> _TRY IT_
Please show every line in the entries below that includes the word "objects".

> _SOURCE MATERIAL_
==*==

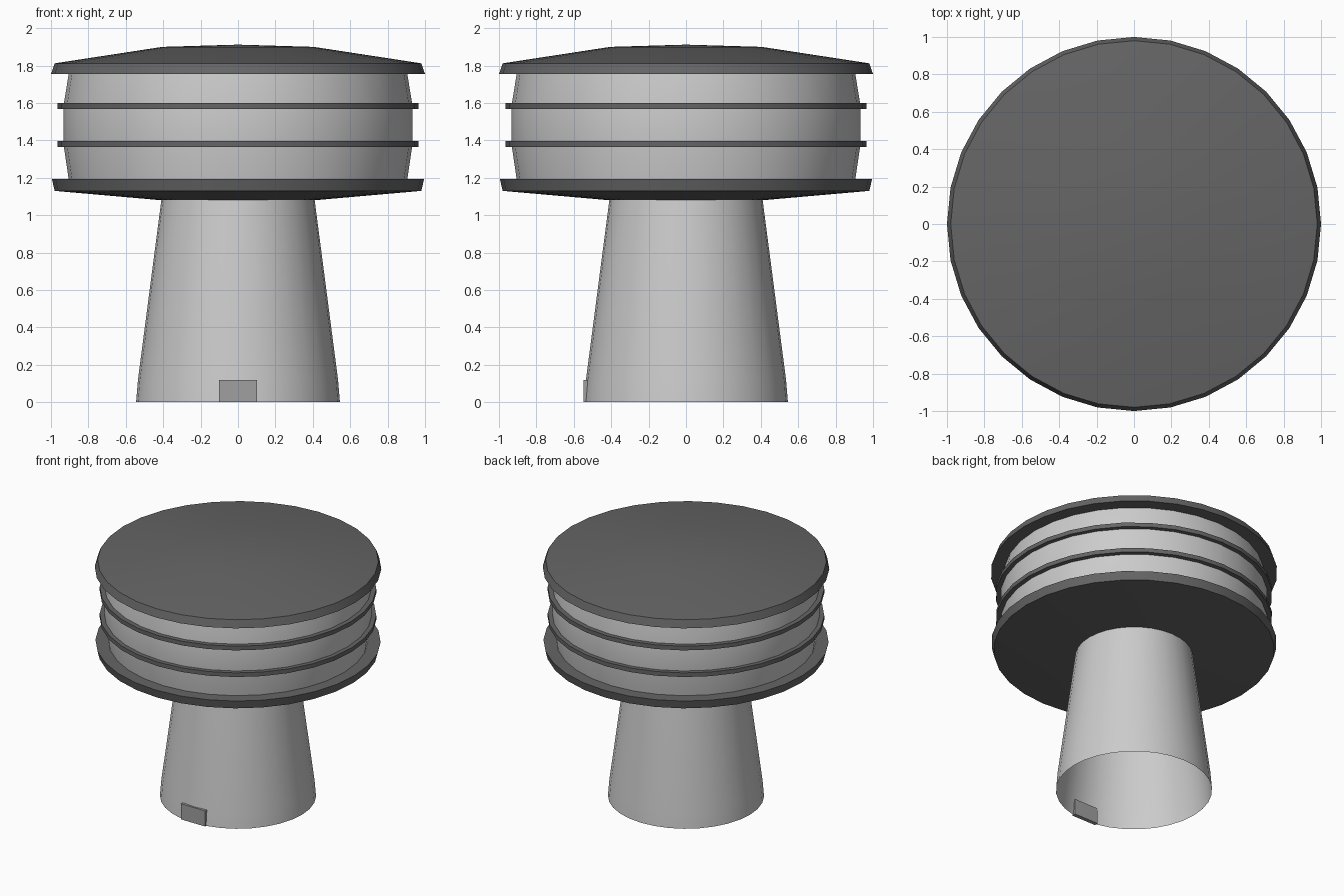
import bpy, bmesh
from math import cos, sin, pi, radians

if "Cube" in bpy.data.objects:
    bpy.data.objects.remove(bpy.data.objects["Cube"])

SIDES = 32


def grey(name, v):
    m = bpy.data.materials.new(name)
    m.diffuse_color = (v, v, v, 1)
    m.use_nodes = True
    m.node_tree.nodes["Principled BSDF"].inputs["Base Color"].default_value = m.diffuse_color
    return m


dark = grey("dark_trim", 0.13)
mid = grey("door_grey", 0.35)


def finish(name, bm, mat=None):
    mesh = bpy.data.meshes.new(name)
    bm.to_mesh(mesh)
    bm.free()
    ob = bpy.data.objects.new(name, mesh)
    bpy.context.collection.objects.link(ob)
    if mat:
        mesh.materials.append(mat)
    bpy.ops.object.select_all(action='DESELECT')
    ob.select_set(True)
    bpy.context.view_layer.objects.active = ob
    bpy.ops.object.shade_smooth_by_angle(angle=radians(30))
    return ob


def lathe(name, profile, mat=None, closed=False):
    """Revolve (radius, z) points, listed bottom to top along the outside."""
    bm = bmesh.new()
    rings = []
    for r, z in profile:
        if r == 0:
            rings.append([bm.verts.new((0, 0, z))] * SIDES)
        else:
            rings.append([bm.verts.new((r * cos(2 * pi * i / SIDES), r * sin(2 * pi * i / SIDES), z))
                          for i in range(SIDES)])
    pairs = list(zip(rings, rings[1:]))
    if closed:
        pairs.append((rings[-1], rings[0]))
    for a, b in pairs:
        for i in range(SIDES):
            j = (i + 1) % SIDES
            bm.faces.new(dict.fromkeys((a[i], a[j], b[j], b[i])))
    return finish(name, bm, mat)


# Tapered hollow pedestal, open at the bottom
lathe("pedestal", [(0.545, 0), (0.535, 0.12), (0.41, 1.08)])

# Lower and upper flanged discs
lathe("lower_disc", [(0, 1.075), (0.41, 1.08), (0.98, 1.13), (0.995, 1.193), (0.9, 1.193)], dark)
lathe("roof_disc", [(0.9, 1.755), (1.0, 1.755), (0.98, 1.812), (0.405, 1.9), (0, 1.912)], dark)

# Slightly bulging drum wall
lathe("drum_wall", [(0.905, 1.19), (0.933, 1.38), (0.933, 1.585), (0.905, 1.757)])

# Two thin bands around the drum
for name, z in (("lower_band", 1.38), ("upper_band", 1.585)):
    lathe(name, [(0.925, z - 0.016), (0.965, z - 0.016), (0.965, z + 0.016), (0.925, z + 0.016)],
          dark, closed=True)

# Small door at the foot of the pedestal
bm = bmesh.new()
bmesh.ops.create_cube(bm, size=1)
bmesh.ops.scale(bm, vec=(0.205, 0.03, 0.12), verts=bm.verts)
bmesh.ops.translate(bm, vec=(0, -0.532, 0.06), verts=bm.verts)
finish("door", bm, mid)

==*==

> _OUTPUT BELOW_
if "Cube" in bpy.data.objects:
    bpy.data.objects.remove(bpy.data.objects["Cube"])
    ob = bpy.data.objects.new(name, mesh)
    bpy.context.collection.objects.link(ob)
    bpy.context.view_layer.objects.active = ob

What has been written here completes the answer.